> _Data extracts_

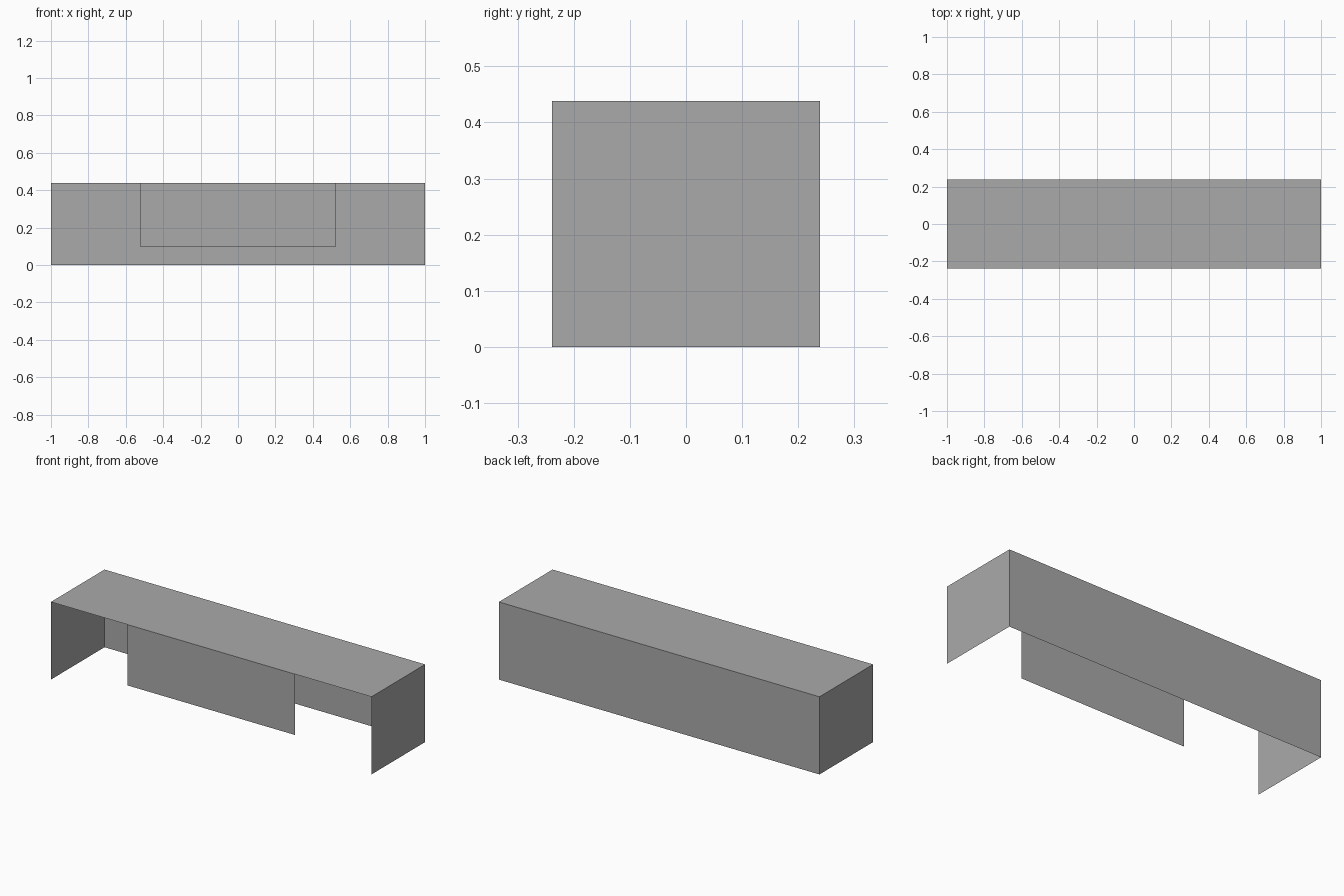
import bpy
from mathutils import Vector

cube = bpy.data.objects.get("Cube")
if cube:
    bpy.data.objects.remove(cube, do_unlink=True)

HALF_W, HALF_D, HEIGHT = 1.0, 0.239, 0.438
PANEL_HALF_W, PANEL_BOTTOM = 0.522, 0.095

# Single plain grey for every board
grey = bpy.data.materials.new("plain_grey")
grey.use_nodes = True
colour = (0.40, 0.40, 0.40, 1)
grey.diffuse_color = colour
grey.node_tree.nodes["Principled BSDF"].inputs["Base Color"].default_value = colour


def sheet(name, corner, edge_a, edge_b):
    """Flat rectangular board; its normal points along edge_a x edge_b."""
    c, a, b = Vector(corner), Vector(edge_a), Vector(edge_b)
    mesh = bpy.data.meshes.new(name)
    mesh.from_pydata([c, c + a, c + a + b, c + b], [], [(0, 1, 2, 3)])
    mesh.materials.append(grey)
    obj = bpy.data.objects.new(name, mesh)
    bpy.context.collection.objects.link(obj)
    return obj


width, depth, up = (2 * HALF_W, 0, 0), (0, 2 * HALF_D, 0), (0, 0, HEIGHT)

# Desk top and full-height back
sheet("desk_top", (-HALF_W, -HALF_D, HEIGHT), width, depth)
sheet("back_panel", (-HALF_W, HALF_D, 0), up, width)

# End panels
sheet("left_side", (HALF_W, -HALF_D, 0), depth, up)
sheet("right_side", (-HALF_W, -HALF_D, 0), up, depth)

# Shorter centred front panel hanging from the top
sheet("front_panel", (-PANEL_HALF_W, -HALF_D, PANEL_BOTTOM),
      (2 * PANEL_HALF_W, 0, 0), (0, 0, HEIGHT - PANEL_BOTTOM))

> _Aim of the exercise_
State only the number of lines above that contain the word "objects".

> _Exercise response_
4